Projects by Jewish artists long associated with Habatat will be featured in a celebration showing some 400 works.
Fifty years ago. Ferdinand Hampson took a liking to glass art and opened a gallery dedicated to the medium. His space, moved around the metro area and now in Royal Oak, has become the largest and oldest art gallery dedicated to glass in the United States.
Hampson, applying business skills studied at Wayne State University, took on the name Habatat Galleries, giving an identifying spelling twist to the word describing a person’s preferred surroundings, and he worked nonstop at establishing a continuing group of collectors surrounding themselves with glass art.
Hampson, at different times, also had galleries out of state, organized exhibitions that reached into foreign countries, helped develop museum collections, led excursions to view studios and presenters and developed five books and dozens of catalogs about the glass artistry at the center of his interests.
The first glass work that caught his eye had been a paperweight by Gilbert Johnson, who headed the glass program at what became the College for Creative Studies in Detroit, and now the gallery is inviting the public to celebrate the weighty work in bringing the unique talents of glass artists into wider recognition.
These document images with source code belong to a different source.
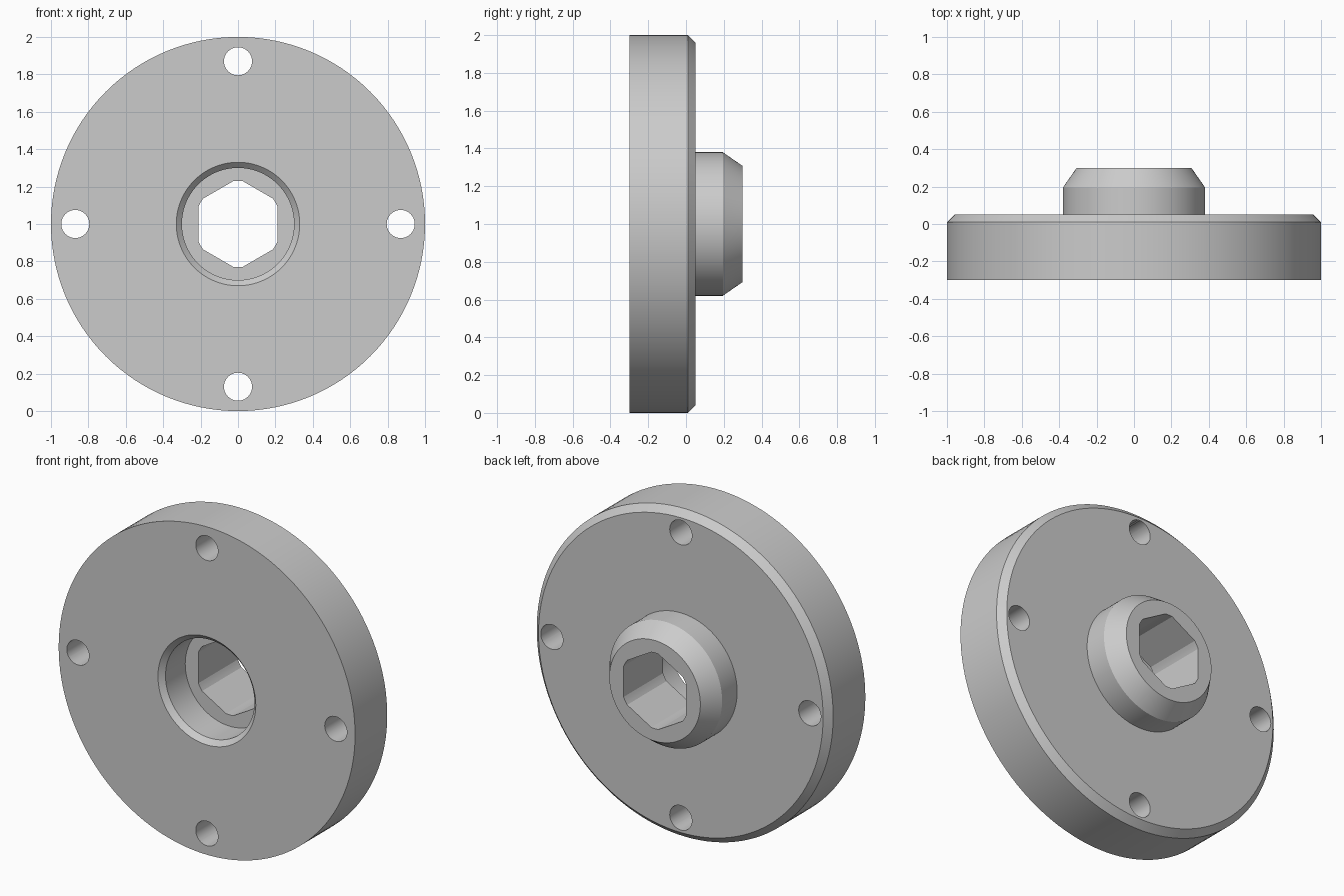
import bpy, bmesh, math

if "Cube" in bpy.data.objects:
    bpy.data.objects.remove(bpy.data.objects["Cube"])

grey = bpy.data.materials.new("plain grey")
grey.diffuse_color = (0.6, 0.6, 0.6, 1)
grey.use_nodes = True
grey.node_tree.nodes["Principled BSDF"].inputs["Base Color"].default_value = grey.diffuse_color
SEG = 128
CENTRE_Z = 1.0


def new_object(name, bm):
    bmesh.ops.recalc_face_normals(bm, faces=bm.faces)
    mesh = bpy.data.meshes.new(name)
    bm.to_mesh(mesh)
    bm.free()
    mesh.materials.append(grey)
    obj = bpy.data.objects.new(name, mesh)
    bpy.context.collection.objects.link(obj)
    return obj


def lathe(name, profile):
    """Revolve (radius, y) points around the y axis, closing both ends."""
    bm = bmesh.new()
    rings = []
    for r, y in profile:
        rings.append([bm.verts.new((r * math.cos(2 * math.pi * i / SEG), y,
                                    CENTRE_Z + r * math.sin(2 * math.pi * i / SEG)))
                      for i in range(SEG)])
    for a, b in zip(rings, rings[1:]):
        for i in range(SEG):
            j = (i + 1) % SEG
            bm.faces.new((a[i], a[j], b[j], b[i]))
    bm.faces.new(rings[0])
    bm.faces.new(rings[-1])
    return new_object(name, bm)


def prism(name, outline, y0, y1):
    """Extrude an (x, z) outline along y."""
    bm = bmesh.new()
    face = bm.faces.new([bm.verts.new((x, y0, z)) for x, z in outline])
    ext = bmesh.ops.extrude_face_region(bm, geom=[face])
    for v in ext["geom"]:
        if isinstance(v, bmesh.types.BMVert):
            v.co.y = y1
    return new_object(name, bm)


# Flange with chamfered rim, rear boss and front counterbore
flange = lathe("flanged_hub", [
    (0.30, -0.08), (0.30, -0.27), (0.33, -0.30),      # counterbore
    (1.00, -0.30), (1.00, 0.01), (0.96, 0.05),        # disc
    (0.38, 0.05), (0.38, 0.195), (0.307, 0.30)])      # boss

# Hexagonal bore with rounded-off corners
APOTHEM, CORNER = 0.211, 0.231
half = math.acos(APOTHEM / CORNER)
hexagon = []
for k in range(6):
    mid = math.radians(30 + 60 * k)
    reach = math.pi / 6 - half
    for t in (-1, -0.5, 0, 0.5, 1):
        a = mid + t * reach
        hexagon.append((CORNER * math.cos(a), CENTRE_Z + CORNER * math.sin(a)))
cutters = [prism("hex_bore_cutter", hexagon, -0.5, 0.5)]

# Four bolt holes
for k in range(4):
    a = k * math.pi / 2
    cx, cz = 0.87 * math.cos(a), CENTRE_Z + 0.87 * math.sin(a)
    circle = [(cx + 0.075 * math.cos(2 * math.pi * i / 40),
               cz + 0.075 * math.sin(2 * math.pi * i / 40)) for i in range(40)]
    cutters.append(prism("bolt_hole_cutter", circle, -0.5, 0.5))

# Cut the holes, then remove the cutters
bpy.context.view_layer.objects.active = flange
flange.select_set(True)
for cutter in cutters:
    cutter.hide_render = True
    mod = flange.modifiers.new("hole", 'BOOLEAN')
    mod.operation = 'DIFFERENCE'
    mod.solver = 'EXACT'
    mod.object = cutter
    bpy.ops.object.modifier_apply(modifier=mod.name)
for cutter in cutters:
    bpy.data.objects.remove(cutter)

bpy.ops.object.shade_smooth_by_angle(angle=math.radians(20))
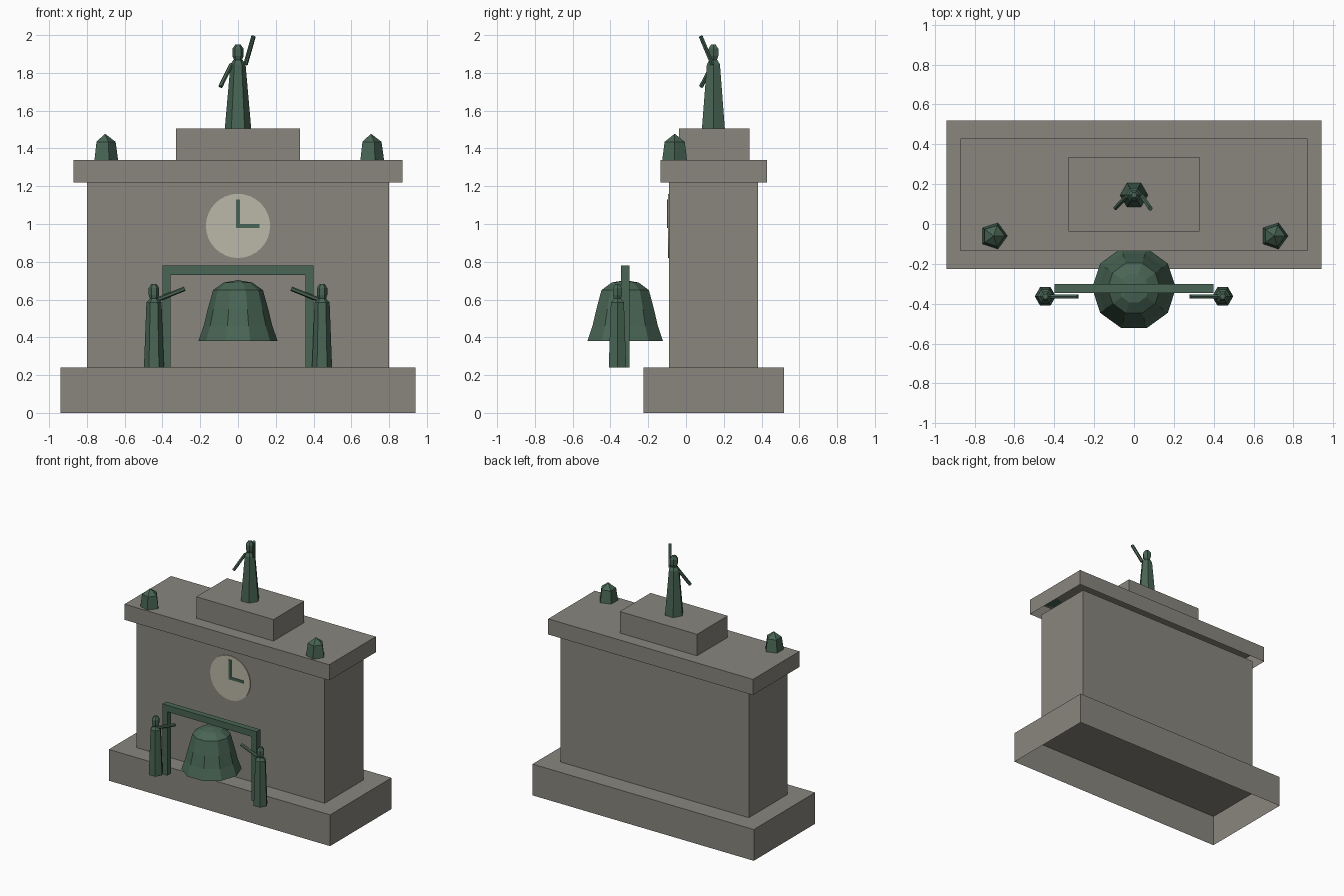
import bpy, bmesh
from math import cos, sin, tau
from mathutils import Vector

cube = bpy.data.objects.get("Cube")
if cube:
    bpy.data.objects.remove(cube)


def material(name, rgb):
    m = bpy.data.materials.new(name)
    m.use_nodes = True
    m.diffuse_color = (*rgb, 1)
    m.node_tree.nodes["Principled BSDF"].inputs["Base Color"].default_value = (*rgb, 1)
    return m


STONE = material("warm grey stone", (0.25, 0.238, 0.208))
BRONZE = material("green bronze", (0.066, 0.13, 0.09))
DIAL = material("pale dial", (0.5, 0.48, 0.385))


def finish(name, bm, mat):
    mesh = bpy.data.meshes.new(name)
    bm.to_mesh(mesh)
    bm.free()
    mesh.materials.append(mat)
    ob = bpy.data.objects.new(name, mesh)
    bpy.context.collection.objects.link(ob)
    return ob


def block(name, x, y, z, mat, open_base=False):
    """Box from (min, max) ranges, optionally a shell without underside."""
    bm = bmesh.new()
    bmesh.ops.create_cube(bm, size=1)
    for v in bm.verts:
        v.co = [r[0] + (c + 0.5) * (r[1] - r[0]) for c, r in zip(v.co, (x, y, z))]
    if open_base:
        bm.normal_update()
        under = [f for f in bm.faces if f.normal.z < -0.9]
        bmesh.ops.delete(bm, geom=under, context='FACES_ONLY')
    return finish(name, bm, mat)


def lathe(name, profile, sides, x, y, mat, open_base=False):
    """Faceted turning of (radius, height) pairs, listed from the bottom up."""
    bm = bmesh.new()
    rings = []
    for r, z in profile:
        angles = [tau * i / sides for i in range(sides if r > 0 else 1)]
        rings.append([bm.verts.new((x + r * cos(a), y + r * sin(a), z)) for a in angles])
    for low, high in zip(rings, rings[1:]):
        for i in range(sides):
            j = (i + 1) % sides
            if len(high) == 1:
                bm.faces.new((low[i], low[j], high[0]))
            else:
                bm.faces.new((low[i], low[j], high[j], high[i]))
    if len(rings[-1]) > 1:
        bm.faces.new(rings[-1])
    if not open_base:
        bm.faces.new(rings[0][::-1])
    return finish(name, bm, mat)


def limb(name, start, end, radius=0.012):
    """Six-sided rod between two points."""
    a, b = Vector(start), Vector(end)
    bm = bmesh.new()
    bmesh.ops.create_cone(bm, cap_ends=True, segments=6, radius1=radius,
                          radius2=radius, depth=(b - a).length)
    ob = finish(name, bm, BRONZE)
    ob.location = (a + b) / 2
    ob.rotation_mode = 'QUATERNION'
    ob.rotation_quaternion = (b - a).to_track_quat('Z', 'Y')
    return ob


# Stone monument: stacked shells
block("base", (-0.94, 0.94), (-0.225, 0.52), (0, 0.24), STONE, True)
block("main_wall", (-0.8, 0.8), (-0.09, 0.38), (0.24, 1.22), STONE, True)
block("cornice", (-0.87, 0.87), (-0.135, 0.43), (1.22, 1.34), STONE, True)
block("statue_plinth", (-0.328, 0.328), (-0.038, 0.335), (1.34, 1.505), STONE, True)

# Clock: thin dial plate with two hands
dial = lathe("clock_dial", [(0.17, 0), (0.17, 0.006)], 32, 0, 0, DIAL)
dial.rotation_euler.x = tau / 4
dial.location = (0, -0.09, 0.99)
block("minute_hand", (-0.01, 0.01), (-0.101, -0.095), (0.98, 1.13), BRONZE)
block("hour_hand", (0.01, 0.115), (-0.101, -0.095), (0.98, 1.0), BRONZE)

# Bell and its frame
FRAME_Y = (-0.345, -0.3)
block("frame_beam", (-0.4, 0.4), FRAME_Y, (0.73, 0.78), BRONZE)
bell_profile = [(0.21, 0.38), (0.182, 0.46), (0.16, 0.55), (0.132, 0.65), (0.075, 0.69), (0, 0.703)]
lathe("bell", bell_profile, 10, 0, -0.322, BRONZE, True)

# Mirrored posts, bell strikers and roof finials
for side, s in (("left", 1), ("right", -1)):
    block(side + "_frame_post", sorted((s * 0.4, s * 0.358)), FRAME_Y, (0.24, 0.73), BRONZE)
    x, y = s * 0.445, -0.363
    lathe(side + "_striker_body", [(0.053, 0.24), (0.04, 0.585), (0.022, 0.605)], 6, x, y, BRONZE)
    lathe(side + "_striker_head",
          [(0.018, 0.595), (0.028, 0.625), (0.028, 0.66), (0.014, 0.682)], 6, x, y, BRONZE)
    limb(side + "_striker_arm", (s * 0.42, y, 0.602), (s * 0.282, y, 0.657))
    lathe(side + "_finial", [(0.069, 1.34), (0.056, 1.435), (0, 1.478)], 5,
          s * 0.704, -0.06, BRONZE)

# Crowning statue
lathe("statue_robe", [(0.07, 1.505), (0.04, 1.845), (0.025, 1.868)], 6, 0, 0.145, BRONZE)
lathe("statue_head", [(0.018, 1.86), (0.03, 1.89), (0.03, 1.928), (0.014, 1.95)],
      6, 0, 0.145, BRONZE)
limb("statue_raised_arm", (0.04, 0.14, 1.845), (0.082, 0.078, 1.993))
limb("statue_lowered_arm", (-0.035, 0.14, 1.845), (-0.093, 0.08, 1.727))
Projects by Jewish artists long associated with Habatat will be featured in the celebration showing some 400 works. Although the event runs from 5:30-9 p.m. Saturday, Sept. 18, those wanting to avoid crowds are invited to come earlier in the day or view the display on the web.
“Glass has a special characteristic of having an internal world and an external form, and very few materials can do that,” said Hampson, 74, happy in retirement that gallery operations have been turned over to sons Aaron Schey and Corey Hampson, part of a blended family of five children identifying as Jewish.
“Glass artists can concentrate on making interesting images on the inside or use the materials to make structures with the form being more important. Whoever works with glass has to be aware of what light does to it. Glass is a material that separates itself from other materials because of what it can do with light.”
Represented in the celebration showcase will be Alex Bernstein, Daniel Clayman, Laura Donefer, Joshua Hershman, Sidney Hutter, Steven Linn, Marvin Lipofsky and Toland Sand.
A History of Jewish Artists
“The first Jewish artist whose work we exhibited would have been Steve Weinberg,” Hampson said. “He has retired, but he capitalized on architecture and making pieces with an interior and exterior form that was architecturally very interesting. He worked with clear glass, sandblasting and casting it.”
Sidney Hutter, a continuing artist, has been noted for nonfunctional vessel forms, starting out with green glass before moving into other colors. Laura Donefer’s work has been described as flamboyant and exuberant by Hampson, who recalls fashion shows with everyone dressed in glass designs.
When Habatat started out, work was focused on Michigan and Midwest artists. After deciding to host a glass exhibit in California, Hampson was introduced to a wider range of glass artists with new recommendations increasing gallery diversity.
“Detroit was wonderful to us, but I felt I had to reach beyond that,” said Hampson, who promoted the establishment of what had become Michigan Glass Month to encourage glass displays by other galleries. “I wanted to do something important. The world was out there without studio glass, and it’s been almost like an obligation to get other states and countries involved.”
Of special sentiment is a piece that was done by a couple working together, and it is kept in Hampson’s own collection.
“I have a piece from Stanislav Libenský and Jaroslava Brychtová that’s special because my wife and I were [with them] in Mexico for an exhibit we put on,” Hampson recalled. “Together, we went on a little side trip and climbed the pyramid that became the inspiration for ‘Green Eye of the Pyramid.’
“The idea that we were there at the time of the inspiration and later seeing the results [has been very special]. They did several variations.”
Knowing that so many of his clients were Jewish, Hampson once conducted a Jewish Community Center panel discussion on the reasons. He learned about people losing their heirlooms when coming to the United States so collecting contemporary art became a source for family heirlooms and traditions.
“I’m very fortunate because my sons still seem to listen to me sometimes,” Hampson said. “We have a great relationship as we did when we worked together at the gallery. It’s been a very easy transition.”
One artist newer to the gallery is Toland Sand, who works with laminated glass having colors centered on the inside. Sand has been focused on the optics of glass and was not tapped by Hampson because another artist’s works were completed in a similar style.
The anniversary exhibit allows viewers to see how creative processes evolved from what can be done beyond blown glass by displaying the results of methods that feature cast, slumped, fused, flamed and laminated glass.
“It has been a difficult time during the pandemic,” said Schey, who showed work digitally. “Now, for the glass art community, this is the celebration of the year. It is a reunion of the artists followed by an opportunity for the public to see, in person, the latest work coming out of the glass community.”
The 50th Anniversary Gala Celebration and Exhibition of Habatat Galleries runs 5:30-9 p.m. Saturday, Sept. 18, at 4400 Fernlee, Royal Oak. Visitors may view the free exhibition in person 11 a.m.-5 p.m. Projects also can be seen on the web. (248) 554-0590. habitat.com.